Task description: Pull every line from the records that has the word "stone" in it.

[Provided entries Boundary: Start]

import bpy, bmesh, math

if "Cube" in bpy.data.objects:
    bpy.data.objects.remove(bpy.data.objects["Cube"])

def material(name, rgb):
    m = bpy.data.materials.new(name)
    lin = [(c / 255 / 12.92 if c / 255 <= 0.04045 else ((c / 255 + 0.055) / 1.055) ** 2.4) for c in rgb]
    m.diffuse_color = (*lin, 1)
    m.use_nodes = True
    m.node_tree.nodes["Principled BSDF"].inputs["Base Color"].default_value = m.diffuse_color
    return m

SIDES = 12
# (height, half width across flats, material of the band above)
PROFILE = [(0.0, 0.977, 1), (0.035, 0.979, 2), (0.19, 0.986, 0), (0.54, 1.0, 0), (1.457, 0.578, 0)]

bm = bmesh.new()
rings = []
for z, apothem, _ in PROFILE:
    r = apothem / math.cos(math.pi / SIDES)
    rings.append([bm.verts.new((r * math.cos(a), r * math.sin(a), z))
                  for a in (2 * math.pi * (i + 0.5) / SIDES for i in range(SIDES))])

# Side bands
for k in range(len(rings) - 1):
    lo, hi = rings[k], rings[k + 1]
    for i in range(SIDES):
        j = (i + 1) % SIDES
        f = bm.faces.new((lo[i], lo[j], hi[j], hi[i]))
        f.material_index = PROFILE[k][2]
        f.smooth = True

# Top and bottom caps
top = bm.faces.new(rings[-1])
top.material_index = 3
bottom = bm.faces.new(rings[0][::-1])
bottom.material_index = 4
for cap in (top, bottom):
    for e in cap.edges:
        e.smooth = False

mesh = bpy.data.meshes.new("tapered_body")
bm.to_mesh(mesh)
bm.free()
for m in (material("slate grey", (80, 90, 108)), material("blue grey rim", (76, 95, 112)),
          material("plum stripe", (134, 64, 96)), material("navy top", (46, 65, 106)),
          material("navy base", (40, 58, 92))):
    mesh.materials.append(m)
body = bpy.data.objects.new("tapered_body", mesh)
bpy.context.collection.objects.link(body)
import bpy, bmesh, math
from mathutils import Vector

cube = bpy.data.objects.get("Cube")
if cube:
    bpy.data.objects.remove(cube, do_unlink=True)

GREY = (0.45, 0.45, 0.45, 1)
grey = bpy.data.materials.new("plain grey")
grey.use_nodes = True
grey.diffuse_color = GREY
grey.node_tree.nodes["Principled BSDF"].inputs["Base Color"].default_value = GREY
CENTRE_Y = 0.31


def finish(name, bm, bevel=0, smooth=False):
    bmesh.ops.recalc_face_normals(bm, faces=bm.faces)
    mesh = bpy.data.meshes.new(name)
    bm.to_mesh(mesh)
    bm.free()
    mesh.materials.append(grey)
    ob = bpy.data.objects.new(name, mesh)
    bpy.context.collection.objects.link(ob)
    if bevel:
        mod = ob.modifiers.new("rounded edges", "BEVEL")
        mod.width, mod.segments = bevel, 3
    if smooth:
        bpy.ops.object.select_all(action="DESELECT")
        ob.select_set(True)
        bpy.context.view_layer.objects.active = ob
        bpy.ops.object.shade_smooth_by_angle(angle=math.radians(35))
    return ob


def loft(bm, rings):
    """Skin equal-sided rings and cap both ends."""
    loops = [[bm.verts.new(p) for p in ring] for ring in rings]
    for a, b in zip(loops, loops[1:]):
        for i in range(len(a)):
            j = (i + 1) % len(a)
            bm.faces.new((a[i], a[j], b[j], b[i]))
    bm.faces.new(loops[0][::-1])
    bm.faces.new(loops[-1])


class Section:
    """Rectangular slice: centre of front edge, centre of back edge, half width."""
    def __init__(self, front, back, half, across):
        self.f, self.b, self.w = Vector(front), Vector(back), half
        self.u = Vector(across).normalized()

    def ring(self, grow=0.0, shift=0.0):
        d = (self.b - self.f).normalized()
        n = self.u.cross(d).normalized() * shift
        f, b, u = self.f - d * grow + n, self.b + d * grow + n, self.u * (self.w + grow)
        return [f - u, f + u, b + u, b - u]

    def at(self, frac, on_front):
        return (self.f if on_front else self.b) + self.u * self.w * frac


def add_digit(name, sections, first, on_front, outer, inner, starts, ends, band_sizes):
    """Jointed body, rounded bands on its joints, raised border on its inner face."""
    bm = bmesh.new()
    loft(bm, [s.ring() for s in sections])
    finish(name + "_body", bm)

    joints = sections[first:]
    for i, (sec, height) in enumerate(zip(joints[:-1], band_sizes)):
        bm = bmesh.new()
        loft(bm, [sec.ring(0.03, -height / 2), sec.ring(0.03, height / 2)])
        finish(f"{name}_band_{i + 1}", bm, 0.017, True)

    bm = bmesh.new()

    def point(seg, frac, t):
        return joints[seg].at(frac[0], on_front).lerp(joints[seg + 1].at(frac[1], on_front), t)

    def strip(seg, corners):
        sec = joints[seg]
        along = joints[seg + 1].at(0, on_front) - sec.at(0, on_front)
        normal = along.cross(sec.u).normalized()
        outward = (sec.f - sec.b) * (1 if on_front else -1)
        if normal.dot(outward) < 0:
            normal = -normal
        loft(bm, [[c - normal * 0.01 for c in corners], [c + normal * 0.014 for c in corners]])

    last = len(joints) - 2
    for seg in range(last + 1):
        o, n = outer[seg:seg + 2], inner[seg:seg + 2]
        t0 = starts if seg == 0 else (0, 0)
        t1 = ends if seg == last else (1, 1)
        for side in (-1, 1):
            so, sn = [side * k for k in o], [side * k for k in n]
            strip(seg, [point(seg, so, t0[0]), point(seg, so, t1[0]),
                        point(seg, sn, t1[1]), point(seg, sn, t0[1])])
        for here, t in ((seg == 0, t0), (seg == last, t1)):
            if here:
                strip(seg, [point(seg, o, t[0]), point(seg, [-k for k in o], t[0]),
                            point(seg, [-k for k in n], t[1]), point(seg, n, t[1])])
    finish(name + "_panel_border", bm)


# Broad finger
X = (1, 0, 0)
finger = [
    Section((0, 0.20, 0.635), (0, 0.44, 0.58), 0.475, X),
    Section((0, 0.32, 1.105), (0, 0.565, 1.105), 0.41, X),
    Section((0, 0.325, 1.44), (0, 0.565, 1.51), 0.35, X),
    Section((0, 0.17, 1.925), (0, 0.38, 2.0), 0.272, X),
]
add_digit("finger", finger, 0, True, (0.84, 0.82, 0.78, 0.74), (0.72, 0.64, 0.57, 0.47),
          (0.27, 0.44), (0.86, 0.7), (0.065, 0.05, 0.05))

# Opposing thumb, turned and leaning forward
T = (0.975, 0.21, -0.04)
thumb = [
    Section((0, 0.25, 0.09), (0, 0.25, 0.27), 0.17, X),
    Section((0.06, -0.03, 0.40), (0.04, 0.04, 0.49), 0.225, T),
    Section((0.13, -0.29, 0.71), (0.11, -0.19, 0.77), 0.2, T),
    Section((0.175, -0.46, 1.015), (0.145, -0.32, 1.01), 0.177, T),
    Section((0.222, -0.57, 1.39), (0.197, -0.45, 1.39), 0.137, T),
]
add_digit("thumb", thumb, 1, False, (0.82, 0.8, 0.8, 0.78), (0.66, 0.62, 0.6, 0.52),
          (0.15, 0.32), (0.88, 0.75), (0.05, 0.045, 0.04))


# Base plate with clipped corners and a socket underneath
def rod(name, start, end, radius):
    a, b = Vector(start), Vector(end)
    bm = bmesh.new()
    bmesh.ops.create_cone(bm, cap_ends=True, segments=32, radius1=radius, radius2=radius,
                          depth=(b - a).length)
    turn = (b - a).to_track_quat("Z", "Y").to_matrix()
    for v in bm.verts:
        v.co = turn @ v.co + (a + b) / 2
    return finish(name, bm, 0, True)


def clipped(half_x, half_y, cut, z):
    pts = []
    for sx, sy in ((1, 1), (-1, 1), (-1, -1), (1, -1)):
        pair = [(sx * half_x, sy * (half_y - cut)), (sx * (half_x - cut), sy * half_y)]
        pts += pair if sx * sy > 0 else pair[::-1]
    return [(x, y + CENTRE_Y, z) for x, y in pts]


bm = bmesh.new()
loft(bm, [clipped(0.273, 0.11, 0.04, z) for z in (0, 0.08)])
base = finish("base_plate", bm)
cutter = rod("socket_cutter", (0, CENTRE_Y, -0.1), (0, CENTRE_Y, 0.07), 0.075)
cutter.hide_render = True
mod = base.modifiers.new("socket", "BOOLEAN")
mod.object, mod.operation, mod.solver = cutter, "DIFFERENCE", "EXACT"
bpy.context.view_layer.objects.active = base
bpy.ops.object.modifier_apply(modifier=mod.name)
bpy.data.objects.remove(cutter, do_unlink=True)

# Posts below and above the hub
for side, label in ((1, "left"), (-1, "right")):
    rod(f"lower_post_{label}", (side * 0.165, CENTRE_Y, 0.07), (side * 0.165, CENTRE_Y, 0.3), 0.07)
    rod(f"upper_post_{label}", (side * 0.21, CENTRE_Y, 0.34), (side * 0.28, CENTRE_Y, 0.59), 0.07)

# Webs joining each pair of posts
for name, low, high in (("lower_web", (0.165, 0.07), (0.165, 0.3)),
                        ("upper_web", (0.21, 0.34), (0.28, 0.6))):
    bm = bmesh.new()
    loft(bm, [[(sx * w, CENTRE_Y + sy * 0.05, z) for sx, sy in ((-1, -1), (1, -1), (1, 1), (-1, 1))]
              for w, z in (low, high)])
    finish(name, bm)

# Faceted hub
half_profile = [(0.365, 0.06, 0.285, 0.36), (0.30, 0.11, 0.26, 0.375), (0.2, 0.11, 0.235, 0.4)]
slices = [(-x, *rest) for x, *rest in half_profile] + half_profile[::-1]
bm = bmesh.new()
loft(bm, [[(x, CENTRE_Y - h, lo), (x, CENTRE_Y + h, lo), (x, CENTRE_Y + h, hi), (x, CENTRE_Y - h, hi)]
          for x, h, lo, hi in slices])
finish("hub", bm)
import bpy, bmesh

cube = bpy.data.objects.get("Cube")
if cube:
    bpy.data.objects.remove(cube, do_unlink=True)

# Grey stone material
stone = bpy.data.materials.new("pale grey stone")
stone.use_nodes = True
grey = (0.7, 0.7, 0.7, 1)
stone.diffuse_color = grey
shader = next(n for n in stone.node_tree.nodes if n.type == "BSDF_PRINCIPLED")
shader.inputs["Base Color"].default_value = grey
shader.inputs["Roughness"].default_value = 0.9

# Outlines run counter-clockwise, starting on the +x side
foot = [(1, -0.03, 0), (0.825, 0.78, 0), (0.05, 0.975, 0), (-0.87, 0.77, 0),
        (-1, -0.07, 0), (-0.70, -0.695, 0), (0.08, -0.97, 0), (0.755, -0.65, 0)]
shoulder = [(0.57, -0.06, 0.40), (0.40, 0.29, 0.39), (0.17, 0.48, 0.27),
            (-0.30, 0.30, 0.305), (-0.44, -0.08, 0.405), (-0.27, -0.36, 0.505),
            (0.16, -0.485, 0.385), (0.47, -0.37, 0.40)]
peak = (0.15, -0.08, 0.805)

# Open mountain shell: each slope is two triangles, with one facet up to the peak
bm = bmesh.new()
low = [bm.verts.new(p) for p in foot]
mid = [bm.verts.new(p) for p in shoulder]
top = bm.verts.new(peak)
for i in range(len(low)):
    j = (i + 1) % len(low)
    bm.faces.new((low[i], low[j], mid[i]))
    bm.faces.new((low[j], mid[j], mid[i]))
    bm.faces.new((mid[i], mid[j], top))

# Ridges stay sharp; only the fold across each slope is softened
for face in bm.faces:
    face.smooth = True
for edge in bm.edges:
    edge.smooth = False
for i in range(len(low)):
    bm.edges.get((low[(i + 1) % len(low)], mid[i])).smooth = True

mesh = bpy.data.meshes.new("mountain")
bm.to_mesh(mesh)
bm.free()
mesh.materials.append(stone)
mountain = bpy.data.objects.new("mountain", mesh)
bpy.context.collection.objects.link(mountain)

[Provided entries Boundary: End]

Answer box:
# Grey stone material
stone = bpy.data.materials.new("pale grey stone")
stone.use_nodes = True
stone.diffuse_color = grey
shader = next(n for n in stone.node_tree.nodes if n.type == "BSDF_PRINCIPLED")
mesh.materials.append(stone)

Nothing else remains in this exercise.